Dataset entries
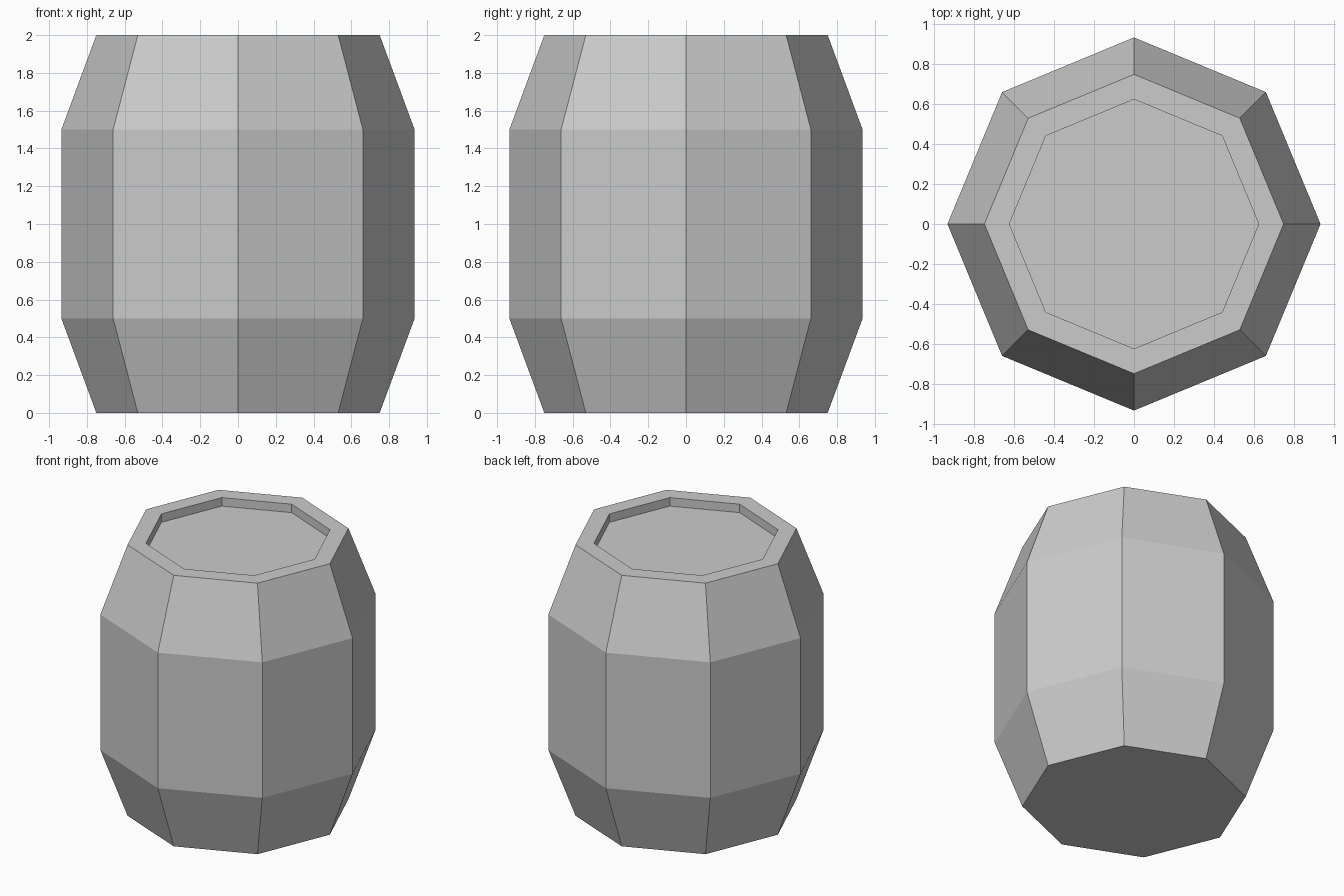
import bpy
import bmesh
from math import cos, sin, pi

# Remove the default object
if "Cube" in bpy.data.objects:
    bpy.data.objects.remove(bpy.data.objects["Cube"], do_unlink=True)

SIDES = 8

# Plain grey material
grey = bpy.data.materials.new("light_grey")
grey.use_nodes = True
colour = (0.6, 0.6, 0.6, 1)
grey.diffuse_color = colour
grey.node_tree.nodes["Principled BSDF"].inputs["Base Color"].default_value = colour


def lathe(name, profile, material):
    """Turn a (radius, height) profile into a closed faceted solid."""
    bm = bmesh.new()
    rings = [[bm.verts.new((r * cos(2 * pi * i / SIDES), r * sin(2 * pi * i / SIDES), z))
              for i in range(SIDES)] for r, z in profile]
    for low, high in zip(rings, rings[1:]):
        for i in range(SIDES):
            j = (i + 1) % SIDES
            bm.faces.new((low[i], low[j], high[j], high[i]))
    bm.faces.new(rings[0][::-1])
    bm.faces.new(rings[-1])
    bmesh.ops.recalc_face_normals(bm, faces=bm.faces)
    mesh = bpy.data.meshes.new(name)
    bm.to_mesh(mesh)
    bm.free()
    mesh.materials.append(material)
    obj = bpy.data.objects.new(name, mesh)
    bpy.context.collection.objects.link(obj)
    return obj


# Barrel: base, bulging staves, flat rim, then the recessed lid
lathe("barrel", [
    (0.75, 0), (0.935, 0.5), (0.935, 1.5), (0.75, 2),
    (0.625, 2), (0.625, 1.9375),
], grey)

▶ REQUIREMENT:
Copy from the entries above each line in which the string "Cube" can be found.

▶ WRITTEN SOLUTION:
if "Cube" in bpy.data.objects:
    bpy.data.objects.remove(bpy.data.objects["Cube"], do_unlink=True)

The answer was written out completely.